***** Information supplied

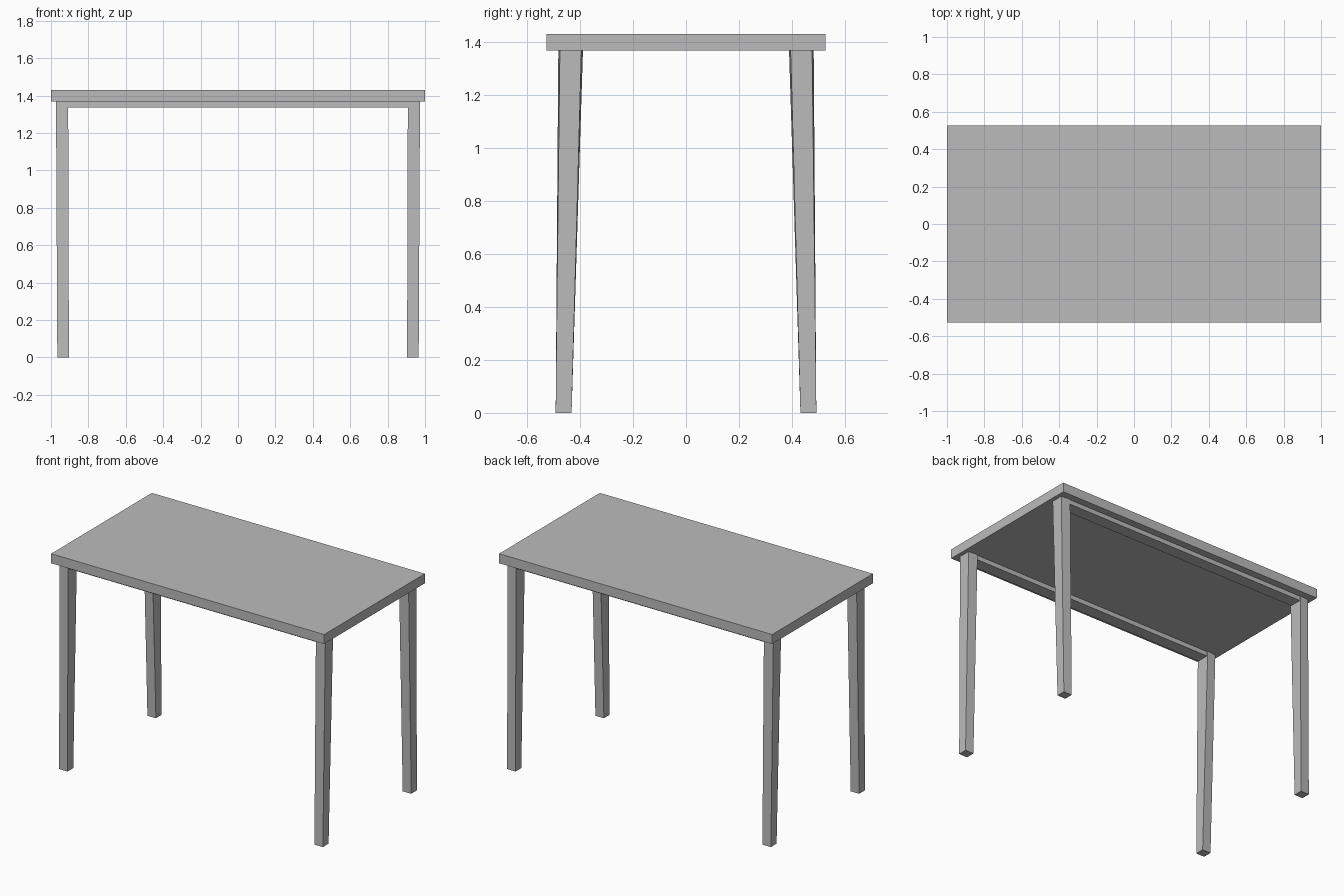
import bpy
import bmesh

cube = bpy.data.objects.get("Cube")
if cube:
    bpy.data.objects.remove(cube, do_unlink=True)

GREY = (0.5, 0.5, 0.5, 1)
grey = bpy.data.materials.new("plain_grey")
grey.use_nodes = True
grey.diffuse_color = GREY
grey.node_tree.nodes["Principled BSDF"].inputs["Base Color"].default_value = GREY

TOP_Z, UNDER_Z, RAIL_Z = 1.43, 1.367, 1.337


def loft(name, lower, upper):
    """Closed solid between two four-cornered rings."""
    bm = bmesh.new()
    a = [bm.verts.new(p) for p in lower]
    b = [bm.verts.new(p) for p in upper]
    bm.faces.new(a)
    bm.faces.new(b)
    for i in range(4):
        j = (i + 1) % 4
        bm.faces.new((a[i], a[j], b[j], b[i]))
    bmesh.ops.recalc_face_normals(bm, faces=bm.faces)
    mesh = bpy.data.meshes.new(name)
    bm.to_mesh(mesh)
    bm.free()
    mesh.materials.append(grey)
    obj = bpy.data.objects.new(name, mesh)
    bpy.context.collection.objects.link(obj)
    return obj


def ring(x0, x1, y0, y1, z, flare=0.0):
    """Rectangle at height z; flare widens its x0 side in y."""
    return [(x0, y0 - flare, z), (x1, y0, z), (x1, y1, z), (x0, y1 + flare, z)]


def flip(points, sx, sy):
    return [(x * sx, y * sy, z) for x, y, z in points]


# Table top
loft("table_top", ring(-1, 1, -0.527, 0.527, UNDER_Z),
     ring(-1, 1, -0.527, 0.527, TOP_Z))

# Four tapered legs, splayed slightly towards the front and back
foot = ring(0.904, 0.966, 0.432, 0.492, 0)
head = ring(0.908, 0.973, 0.395, 0.476, UNDER_Z, flare=0.006)
for sy, end in ((-1, "front"), (1, "back")):
    for sx, side in ((1, "left"), (-1, "right")):
        loft(f"{end}_{side}_leg", flip(foot, sx, sy), flip(head, sx, sy))

    # Shallow rail joining the pair of legs along the long side
    loft(f"{end}_rail",
         flip(ring(-0.93, 0.93, 0.396, 0.478, RAIL_Z), 1, sy),
         flip(ring(-0.93, 0.93, 0.396, 0.478, UNDER_Z), 1, sy))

**********

**Problem statement:** Go through the material above and count the lines that contain "legs"; answer with the number alone.

**Answer box:** 2